The slide was set in motion with a fast length delivery that went through the defence of Fletcher as he went for a swipe across the line, but the key wicket came four balls later. Shimron Hetmyer, visibly uncomfortable with the pace and bounce that Ferguson was generating off the surface, looked to back away and thrash Ferguson through the off side, but only got a feather edge through to Seifert.

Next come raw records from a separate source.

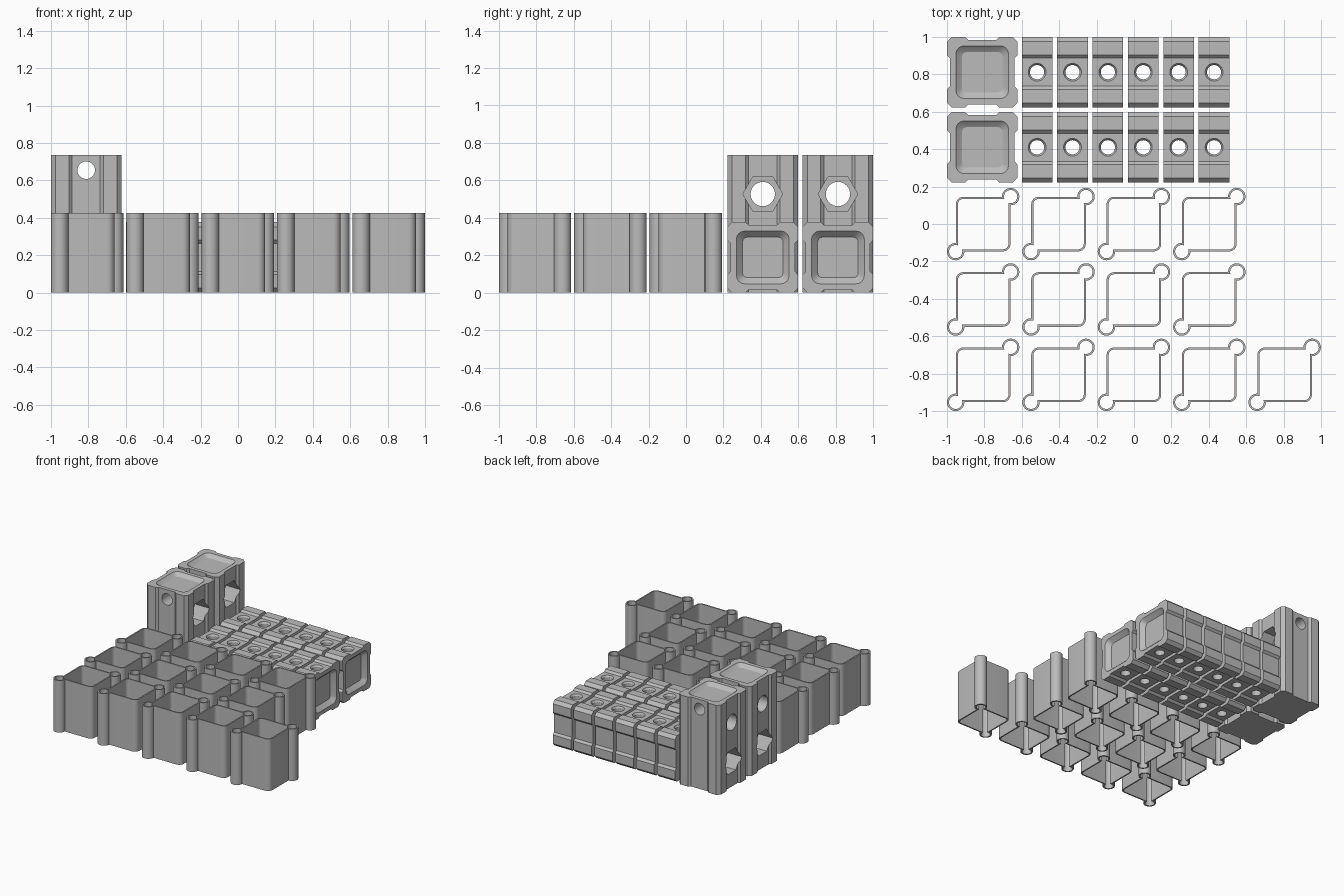
import bpy, bmesh, math
from mathutils import Matrix, Vector

cube = bpy.data.objects.get("Cube")
if cube:
    bpy.data.objects.remove(cube, do_unlink=True)

grey = bpy.data.materials.new("light grey")
grey.use_nodes = True
COLOUR = (0.5, 0.5, 0.5, 1)
grey.diffuse_color = COLOUR
grey.node_tree.nodes["Principled BSDF"].inputs["Base Color"].default_value = COLOUR


def arc(cx, cy, r, start, end, n):
    angles = [math.radians(start + (end - start) * i / n) for i in range(n + 1)]
    return [(cx + r * math.cos(a), cy + r * math.sin(a)) for a in angles]


def circle(r, n=32, start=0):
    return arc(0, 0, r, start, start + 360, n)[:-1]


def rounded_square(half, r):
    c = half - r
    pts = []
    for k, (sx, sy) in enumerate([(1, 1), (-1, 1), (-1, -1), (1, -1)]):
        pts += arc(sx * c, sy * c, r, 90 * k, 90 * k + 90, 4)
    return pts


def loft(sections, closed_ring=False, matrix=None):
    """Mesh through (profile, height) sections, capped or joined end to end."""
    bm = bmesh.new()
    loops = [[bm.verts.new((x, y, z)) for x, y in prof] for prof, z in sections]
    pairs = list(zip(loops, loops[1:]))
    if closed_ring:
        pairs.append((loops[-1], loops[0]))
    else:
        bm.faces.new(loops[0])
        bm.faces.new(loops[-1])
    for a, b in pairs:
        for i in range(len(a)):
            j = (i + 1) % len(a)
            bm.faces.new((a[i], a[j], b[j], b[i]))
    bmesh.ops.recalc_face_normals(bm, faces=bm.faces)
    if matrix:
        bm.transform(matrix)
    mesh = bpy.data.meshes.new("part")
    bm.to_mesh(mesh)
    bm.free()
    return mesh


def place(name, mesh, loc, turned=False):
    ob = bpy.data.objects.new(name, mesh)
    ob.location = loc
    if turned:
        ob.rotation_euler.y = math.pi / 2
    bpy.context.collection.objects.link(ob)
    return ob


def carve(mesh, cutters):
    """Subtract every cutter mesh and return the finished mesh."""
    body = place("body", mesh, (0, 0, 0))
    tools = [place("cutter", c, (0, 0, 0)) for c in cutters]
    for tool in tools:
        tool.hide_render = True
        mod = body.modifiers.new("cut", 'BOOLEAN')
        mod.object, mod.operation, mod.solver = tool, 'DIFFERENCE', 'EXACT'
    deps = bpy.context.evaluated_depsgraph_get()
    result = bpy.data.meshes.new_from_object(body.evaluated_get(deps))
    for ob in [body] + tools:
        bpy.data.objects.remove(ob, do_unlink=True)
    return result


def finish(mesh):
    mesh.materials.clear()
    mesh.materials.append(grey)
    ob = place("shading", mesh, (0, 0, 0))
    bpy.ops.object.select_all(action='DESELECT')
    ob.select_set(True)
    bpy.context.view_layer.objects.active = ob
    bpy.ops.object.shade_smooth_by_angle(angle=math.radians(30))
    bpy.data.objects.remove(ob, do_unlink=True)
    return mesh


# Thin tube: square outline with a round bead on two opposite corners
TUBE_H, BEAD = 0.427, 0.147


def tube_outline(inset):
    h, r = 0.146 - inset, 0.0465 - inset
    bite = math.degrees(math.asin((BEAD - h) / r))
    half = arc(BEAD, BEAD, r, -90 - bite, 180 + bite, 28)
    c = h - 0.04 + inset
    half += arc(-c, c, h - c, 90, 180, 6)
    return half + [(-x, -y) for x, y in half]


outer, inner = tube_outline(0), tube_outline(0.011)
tube = finish(loft([(outer, 0), (outer, TUBE_H), (inner, TUBE_H), (inner, 0)],
                   closed_ring=True))
PITCH = 0.403
for row, count in enumerate([5, 4, 4]):
    for col in range(count):
        place("corner_bead_tube", tube,
              (-0.8065 + PITCH * col, -0.8065 + PITCH * row, 0))

# Block cross-section: chamfered square with a shallow groove on each side
HALF, CHAMFER, GROOVE = 0.1885, 0.025, 0.016
side = [(HALF, -HALF + CHAMFER), (HALF, -0.092), (HALF - GROOVE, -0.075),
        (HALF - GROOVE, 0.075), (HALF, 0.092), (HALF, HALF - CHAMFER)]
section = []
for k in range(4):
    turn = Matrix.Rotation(k * math.pi / 2, 2)
    section += [tuple(turn @ Vector(p)) for p in side]

ALONG_X = Matrix.Rotation(math.pi / 2, 4, 'Y')
ALONG_Y = Matrix.Rotation(-math.pi / 2, 4, 'X')


def pocket(length, depth):
    return loft([(rounded_square(0.108, 0.025), length - depth),
                 (rounded_square(0.132, 0.04), length - 0.01),
                 (rounded_square(0.142, 0.045), length + 0.001)])


def bore(profile, start, end, axis, z):
    return loft([(profile, start), (profile, end)],
                matrix=Matrix.Translation((0, 0, z)) @ axis)


# Tall blocks: end pocket, cross hole, two opposed hexagonal sockets
TALL = 0.735
hexagon = circle(0.106, 6, 90)
cuts = [pocket(TALL, 0.026), bore(circle(0.047), -0.3, 0.3, ALONG_Y, 0.655)]
for z, s in ((0.527, 1), (TALL - 0.527, -1)):
    cuts.append(bore(circle(0.065), -0.3, 0.3, ALONG_X, z))
    cuts.append(bore(hexagon, s * 0.06, s * 0.3, ALONG_X, z))
tall = finish(carve(loft([(section, 0), (section, TALL)]), cuts))

# Short blocks: lying on their side, end pocket and a countersunk vertical hole
SHORT = 0.164
floor = HALF - GROOVE
sink = loft([(circle(0.049), -floor - 0.002), (circle(0.038), -floor + 0.014)],
            matrix=Matrix.Translation((0, 0, SHORT / 2)) @ ALONG_X)
short = finish(carve(loft([(section, 0), (section, SHORT)]),
                     [pocket(SHORT, 0.035),
                      bore(circle(0.038), -0.3, 0.3, ALONG_X, SHORT / 2), sink]))

for y in (0.41, 0.8115):
    place("tall_block", tall, (-0.8115, y, 0))
    for i in range(6):
        place("short_block", short, (-0.6 + 0.1892 * i, y, HALF), turned=True)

Until Pollard and Allen came together a couple of overs later, the West Indies batsmen appeared mesmerised, apparent when Nicholas Pooran fell leg-before to a full toss that he didn't seem to spot out of Ferguson's hand.

The numbers

2 Number of New Zealanders to have taken five wickets in an innings in a men's T20I. Ferguson became the second; Southee claimed 5 for 18 against Pakistan, also at Eden Park, all the way back in 2010.
18 The number of balls in Ferguson's four-over spell that West Indies batsmen were not in control of.

What they said

"It's a crazy ground to play at. It just happens like that for bowlers. I put a lot of work in to make sure my body can bowl full on. I don't swing the ball, so pace is my thing."
Lockie Ferguson
"Didn't face him. Smart boy."
Kieron Pollard, who only faced two Ferguson deliveries during his 75 not out off 37 balls

The closest contender

Yuzvendra Chahal, 3 for 25 vs Australia, first T20I, Canberra
Chahal won the game for India, and his performance perhaps made headlines more than it might otherwise have done because he entered the second innings as a concussion substitute for Ravindra Jadeja, whose unbeaten 44 from 23 balls hauled India across to 161. Australia were going along nicely at 56 without loss when Chahal lured captain Aaron Finch into a false shot to strike for the first time. The critical wicket of Steven Smith was plucked out thanks to an acrobatic effort from Sanju Samson, and then Matthew Wade top-edged a swipe across the line as Australia failed to arrest the slide that Chahal began, eventually falling short by 11 runs.